* Exercise prompt *
Search the entries below for the word "True" and copy each line that has it.

+===+

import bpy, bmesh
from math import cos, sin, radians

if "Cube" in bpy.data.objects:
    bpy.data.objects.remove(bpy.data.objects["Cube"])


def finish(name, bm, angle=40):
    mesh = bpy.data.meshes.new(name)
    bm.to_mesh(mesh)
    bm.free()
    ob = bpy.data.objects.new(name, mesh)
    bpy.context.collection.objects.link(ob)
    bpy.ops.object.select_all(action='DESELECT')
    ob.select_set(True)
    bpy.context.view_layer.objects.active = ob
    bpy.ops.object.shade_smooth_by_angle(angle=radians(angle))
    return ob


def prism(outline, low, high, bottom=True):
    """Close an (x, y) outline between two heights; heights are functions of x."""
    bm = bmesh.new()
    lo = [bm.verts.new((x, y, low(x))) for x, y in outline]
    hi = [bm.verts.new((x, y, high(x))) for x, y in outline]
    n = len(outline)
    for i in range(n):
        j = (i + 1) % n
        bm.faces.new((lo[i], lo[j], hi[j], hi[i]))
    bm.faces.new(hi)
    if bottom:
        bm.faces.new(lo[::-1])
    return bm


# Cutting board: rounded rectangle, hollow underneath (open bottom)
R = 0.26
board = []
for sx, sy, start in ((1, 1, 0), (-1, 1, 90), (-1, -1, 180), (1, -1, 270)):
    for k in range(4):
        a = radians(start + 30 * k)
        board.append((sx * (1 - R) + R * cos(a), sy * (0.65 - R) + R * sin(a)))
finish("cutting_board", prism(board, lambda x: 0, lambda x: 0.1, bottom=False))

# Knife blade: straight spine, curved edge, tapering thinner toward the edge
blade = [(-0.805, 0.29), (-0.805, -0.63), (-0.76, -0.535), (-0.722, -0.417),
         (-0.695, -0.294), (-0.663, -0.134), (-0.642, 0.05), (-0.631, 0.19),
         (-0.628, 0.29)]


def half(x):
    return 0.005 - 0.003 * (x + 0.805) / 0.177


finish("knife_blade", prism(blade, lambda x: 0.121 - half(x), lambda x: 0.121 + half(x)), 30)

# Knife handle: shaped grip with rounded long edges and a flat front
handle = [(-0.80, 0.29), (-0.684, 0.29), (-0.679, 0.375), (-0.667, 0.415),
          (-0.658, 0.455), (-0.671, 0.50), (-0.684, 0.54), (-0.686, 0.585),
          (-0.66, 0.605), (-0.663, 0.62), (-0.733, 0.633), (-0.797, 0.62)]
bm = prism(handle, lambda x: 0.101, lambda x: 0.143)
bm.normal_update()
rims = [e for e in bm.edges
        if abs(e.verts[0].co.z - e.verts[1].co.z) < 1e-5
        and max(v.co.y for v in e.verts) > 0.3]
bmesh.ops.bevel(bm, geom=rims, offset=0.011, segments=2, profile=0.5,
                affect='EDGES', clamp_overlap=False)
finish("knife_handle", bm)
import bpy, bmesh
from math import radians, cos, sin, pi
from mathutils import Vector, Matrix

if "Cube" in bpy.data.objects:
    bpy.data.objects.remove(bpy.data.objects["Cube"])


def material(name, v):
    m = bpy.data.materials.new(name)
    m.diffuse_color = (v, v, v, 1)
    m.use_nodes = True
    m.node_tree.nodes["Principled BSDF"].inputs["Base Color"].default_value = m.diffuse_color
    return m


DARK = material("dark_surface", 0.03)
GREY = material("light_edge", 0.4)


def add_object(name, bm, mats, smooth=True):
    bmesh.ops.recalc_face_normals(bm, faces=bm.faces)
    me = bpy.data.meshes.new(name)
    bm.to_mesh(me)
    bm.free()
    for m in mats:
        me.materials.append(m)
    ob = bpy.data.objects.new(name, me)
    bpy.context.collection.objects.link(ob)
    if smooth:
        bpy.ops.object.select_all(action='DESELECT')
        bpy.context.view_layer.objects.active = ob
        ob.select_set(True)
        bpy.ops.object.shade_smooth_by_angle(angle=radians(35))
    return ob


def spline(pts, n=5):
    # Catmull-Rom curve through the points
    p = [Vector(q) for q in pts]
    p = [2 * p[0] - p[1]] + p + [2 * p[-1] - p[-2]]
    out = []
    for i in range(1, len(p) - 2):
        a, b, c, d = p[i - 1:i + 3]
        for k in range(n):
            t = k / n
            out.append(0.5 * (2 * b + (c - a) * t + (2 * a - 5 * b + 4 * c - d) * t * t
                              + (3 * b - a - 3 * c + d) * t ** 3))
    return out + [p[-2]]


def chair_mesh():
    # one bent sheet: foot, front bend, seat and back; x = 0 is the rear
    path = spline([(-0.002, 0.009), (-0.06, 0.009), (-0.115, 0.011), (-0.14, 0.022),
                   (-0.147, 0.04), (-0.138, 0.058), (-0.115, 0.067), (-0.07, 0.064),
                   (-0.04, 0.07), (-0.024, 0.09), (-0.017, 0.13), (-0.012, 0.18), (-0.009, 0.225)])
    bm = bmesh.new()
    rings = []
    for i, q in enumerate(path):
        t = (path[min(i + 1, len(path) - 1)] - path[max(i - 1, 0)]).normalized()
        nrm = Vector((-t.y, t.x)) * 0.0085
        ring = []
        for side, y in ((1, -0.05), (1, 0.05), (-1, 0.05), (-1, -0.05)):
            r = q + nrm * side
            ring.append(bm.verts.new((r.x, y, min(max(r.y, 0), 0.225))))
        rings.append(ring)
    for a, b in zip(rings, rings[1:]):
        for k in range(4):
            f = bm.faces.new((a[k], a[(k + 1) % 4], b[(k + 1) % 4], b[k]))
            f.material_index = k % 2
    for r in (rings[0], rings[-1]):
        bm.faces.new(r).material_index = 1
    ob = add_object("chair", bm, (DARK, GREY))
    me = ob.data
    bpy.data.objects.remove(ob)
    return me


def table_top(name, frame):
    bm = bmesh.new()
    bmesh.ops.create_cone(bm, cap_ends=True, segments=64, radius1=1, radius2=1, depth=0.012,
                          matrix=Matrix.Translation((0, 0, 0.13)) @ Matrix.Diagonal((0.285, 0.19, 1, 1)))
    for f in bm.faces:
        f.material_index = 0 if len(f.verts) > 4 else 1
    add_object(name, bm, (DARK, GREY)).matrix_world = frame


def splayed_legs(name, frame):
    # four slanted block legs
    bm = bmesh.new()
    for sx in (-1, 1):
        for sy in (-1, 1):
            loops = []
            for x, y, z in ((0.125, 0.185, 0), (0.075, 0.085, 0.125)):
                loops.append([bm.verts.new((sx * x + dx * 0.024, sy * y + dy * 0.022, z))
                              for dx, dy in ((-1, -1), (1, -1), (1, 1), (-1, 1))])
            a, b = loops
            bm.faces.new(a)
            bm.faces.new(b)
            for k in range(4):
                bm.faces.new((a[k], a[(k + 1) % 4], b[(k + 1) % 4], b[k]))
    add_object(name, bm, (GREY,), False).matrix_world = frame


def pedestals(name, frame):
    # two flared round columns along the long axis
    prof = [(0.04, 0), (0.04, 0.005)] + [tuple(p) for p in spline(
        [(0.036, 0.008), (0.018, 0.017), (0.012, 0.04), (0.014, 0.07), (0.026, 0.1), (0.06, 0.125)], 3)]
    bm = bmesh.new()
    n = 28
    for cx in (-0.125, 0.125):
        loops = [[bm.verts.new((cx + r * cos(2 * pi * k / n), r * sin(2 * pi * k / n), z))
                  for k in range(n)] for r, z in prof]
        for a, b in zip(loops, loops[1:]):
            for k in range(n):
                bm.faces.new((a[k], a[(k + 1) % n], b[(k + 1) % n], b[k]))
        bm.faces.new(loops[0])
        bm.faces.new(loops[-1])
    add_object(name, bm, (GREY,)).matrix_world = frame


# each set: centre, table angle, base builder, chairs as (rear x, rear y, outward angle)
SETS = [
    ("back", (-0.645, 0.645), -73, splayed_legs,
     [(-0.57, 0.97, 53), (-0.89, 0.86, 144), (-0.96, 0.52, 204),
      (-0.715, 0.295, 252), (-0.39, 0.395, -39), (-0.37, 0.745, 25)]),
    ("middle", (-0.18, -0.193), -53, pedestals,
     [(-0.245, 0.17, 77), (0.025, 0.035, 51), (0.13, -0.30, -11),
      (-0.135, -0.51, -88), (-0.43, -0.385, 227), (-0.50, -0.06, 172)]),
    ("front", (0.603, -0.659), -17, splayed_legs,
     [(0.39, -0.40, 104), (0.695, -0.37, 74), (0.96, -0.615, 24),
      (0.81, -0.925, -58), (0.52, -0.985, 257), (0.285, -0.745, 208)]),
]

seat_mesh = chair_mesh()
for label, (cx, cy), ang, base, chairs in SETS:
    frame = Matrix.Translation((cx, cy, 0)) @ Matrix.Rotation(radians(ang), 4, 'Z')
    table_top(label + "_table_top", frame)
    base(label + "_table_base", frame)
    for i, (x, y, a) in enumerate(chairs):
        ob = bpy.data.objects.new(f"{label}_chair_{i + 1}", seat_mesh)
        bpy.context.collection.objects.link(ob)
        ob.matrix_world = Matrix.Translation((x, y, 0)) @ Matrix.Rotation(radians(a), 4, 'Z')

+===+

* Response *
    ob.select_set(True)
def prism(outline, low, high, bottom=True):
    m.use_nodes = True
def add_object(name, bm, mats, smooth=True):
        ob.select_set(True)
    bmesh.ops.create_cone(bm, cap_ends=True, segments=64, radius1=1, radius2=1, depth=0.012,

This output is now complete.